Data excerpts:
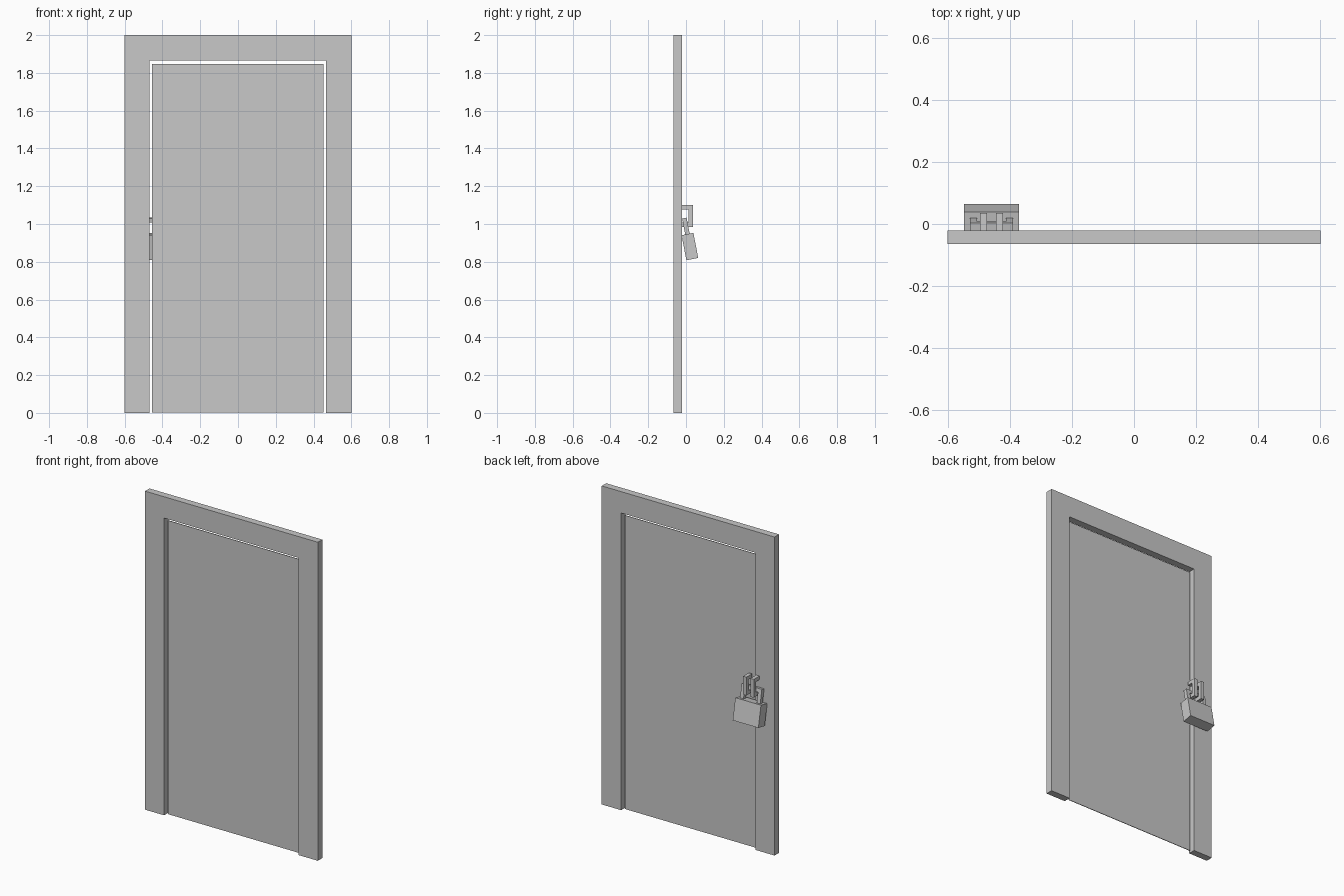
import bpy, bmesh, math
from mathutils import Matrix, Vector

if "Cube" in bpy.data.objects:
    bpy.data.objects.remove(bpy.data.objects["Cube"])

grey = bpy.data.materials.new("plain grey")
grey.diffuse_color = (0.58, 0.58, 0.58, 1)
grey.use_nodes = True
grey.node_tree.nodes["Principled BSDF"].inputs["Base Color"].default_value = grey.diffuse_color


def finish(name, bm):
    bmesh.ops.recalc_face_normals(bm, faces=bm.faces)
    mesh = bpy.data.meshes.new(name)
    bm.to_mesh(mesh)
    bm.free()
    mesh.materials.append(grey)
    obj = bpy.data.objects.new(name, mesh)
    bpy.context.collection.objects.link(obj)
    return obj


def extrude_profile(name, points, axis, start, end):
    """Extrude a closed profile along axis 'x' (points are y, z) or 'y' (points are x, z)."""
    bm = bmesh.new()
    if axis == 'x':
        verts = [bm.verts.new((start, a, b)) for a, b in points]
        shift = Vector((end - start, 0, 0))
    else:
        verts = [bm.verts.new((a, start, b)) for a, b in points]
        shift = Vector((0, end - start, 0))
    face = bm.faces.new(verts)
    new = bmesh.ops.extrude_face_region(bm, geom=[face])["geom"]
    bmesh.ops.translate(bm, vec=shift, verts=[v for v in new if isinstance(v, bmesh.types.BMVert)])
    return finish(name, bm)


BACK, FRONT = -0.021, -0.065
MIDDLE = (BACK + FRONT) / 2

# Door frame: one upside-down U
extrude_profile("door_frame", [(-0.6, 0), (-0.6, 2), (0.6, 2), (0.6, 0), (0.465, 0),
                               (0.465, 1.866), (-0.468, 1.866), (-0.468, 0)], 'y', FRONT, BACK)

# Thin door panel set in the middle of the frame depth
extrude_profile("door_panel", [(-0.455, 0.003), (-0.455, 1.847), (0.452, 1.847), (0.452, 0.003)],
                'y', MIDDLE - 0.002, MIDDLE + 0.002)

# Two staples fixed at the door edge
staple = [(BACK, 1.1), (0.036, 1.1), (0.036, 0.985), (BACK, 0.985), (BACK, 1.008),
          (0.013, 1.008), (0.013, 1.077), (BACK, 1.077)]
for side, x in (("frame", -0.496), ("door", -0.445)):
    extrude_profile(side + "_staple", staple, 'x', x, x + 0.023)

# Hanging padlock, tilted away from the door
tilt = Matrix.Translation((-0.459, 0.0205, 0.881)) @ Matrix.Rotation(math.radians(11), 4, 'X')
body = extrude_profile("padlock_body", [(-0.089, -0.068), (-0.089, 0.067), (0.089, 0.067),
                                        (0.089, -0.068)], 'y', -0.032, 0.032)
shackle = extrude_profile("padlock_shackle", [(-0.07, 0.067), (-0.07, 0.153), (0.07, 0.153),
                                              (0.07, 0.067), (0.046, 0.067), (0.046, 0.131),
                                              (-0.046, 0.131), (-0.046, 0.067)], 'y', -0.012, 0.012)
for part in (body, shackle):
    part.data.transform(tilt)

Task details: Please reproduce the entries above exactly, omitting every picture.

Output of the exercise:
import bpy, bmesh, math
from mathutils import Matrix, Vector

if "Cube" in bpy.data.objects:
    bpy.data.objects.remove(bpy.data.objects["Cube"])

grey = bpy.data.materials.new("plain grey")
grey.diffuse_color = (0.58, 0.58, 0.58, 1)
grey.use_nodes = True
grey.node_tree.nodes["Principled BSDF"].inputs["Base Color"].default_value = grey.diffuse_color


def finish(name, bm):
    bmesh.ops.recalc_face_normals(bm, faces=bm.faces)
    mesh = bpy.data.meshes.new(name)
    bm.to_mesh(mesh)
    bm.free()
    mesh.materials.append(grey)
    obj = bpy.data.objects.new(name, mesh)
    bpy.context.collection.objects.link(obj)
    return obj


def extrude_profile(name, points, axis, start, end):
    """Extrude a closed profile along axis 'x' (points are y, z) or 'y' (points are x, z)."""
    bm = bmesh.new()
    if axis == 'x':
        verts = [bm.verts.new((start, a, b)) for a, b in points]
        shift = Vector((end - start, 0, 0))
    else:
        verts = [bm.verts.new((a, start, b)) for a, b in points]
        shift = Vector((0, end - start, 0))
    face = bm.faces.new(verts)
    new = bmesh.ops.extrude_face_region(bm, geom=[face])["geom"]
    bmesh.ops.translate(bm, vec=shift, verts=[v for v in new if isinstance(v, bmesh.types.BMVert)])
    return finish(name, bm)


BACK, FRONT = -0.021, -0.065
MIDDLE = (BACK + FRONT) / 2

# Door frame: one upside-down U
extrude_profile("door_frame", [(-0.6, 0), (-0.6, 2), (0.6, 2), (0.6, 0), (0.465, 0),
                               (0.465, 1.866), (-0.468, 1.866), (-0.468, 0)], 'y', FRONT, BACK)

# Thin door panel set in the middle of the frame depth
extrude_profile("door_panel", [(-0.455, 0.003), (-0.455, 1.847), (0.452, 1.847), (0.452, 0.003)],
                'y', MIDDLE - 0.002, MIDDLE + 0.002)

# Two staples fixed at the door edge
staple = [(BACK, 1.1), (0.036, 1.1), (0.036, 0.985), (BACK, 0.985), (BACK, 1.008),
          (0.013, 1.008), (0.013, 1.077), (BACK, 1.077)]
for side, x in (("frame", -0.496), ("door", -0.445)):
    extrude_profile(side + "_staple", staple, 'x', x, x + 0.023)

# Hanging padlock, tilted away from the door
tilt = Matrix.Translation((-0.459, 0.0205, 0.881)) @ Matrix.Rotation(math.radians(11), 4, 'X')
body = extrude_profile("padlock_body", [(-0.089, -0.068), (-0.089, 0.067), (0.089, 0.067),
                                        (0.089, -0.068)], 'y', -0.032, 0.032)
shackle = extrude_profile("padlock_shackle", [(-0.07, 0.067), (-0.07, 0.153), (0.07, 0.153),
                                              (0.07, 0.067), (0.046, 0.067), (0.046, 0.131),
                                              (-0.046, 0.131), (-0.046, 0.067)], 'y', -0.012, 0.012)
for part in (body, shackle):
    part.data.transform(tilt)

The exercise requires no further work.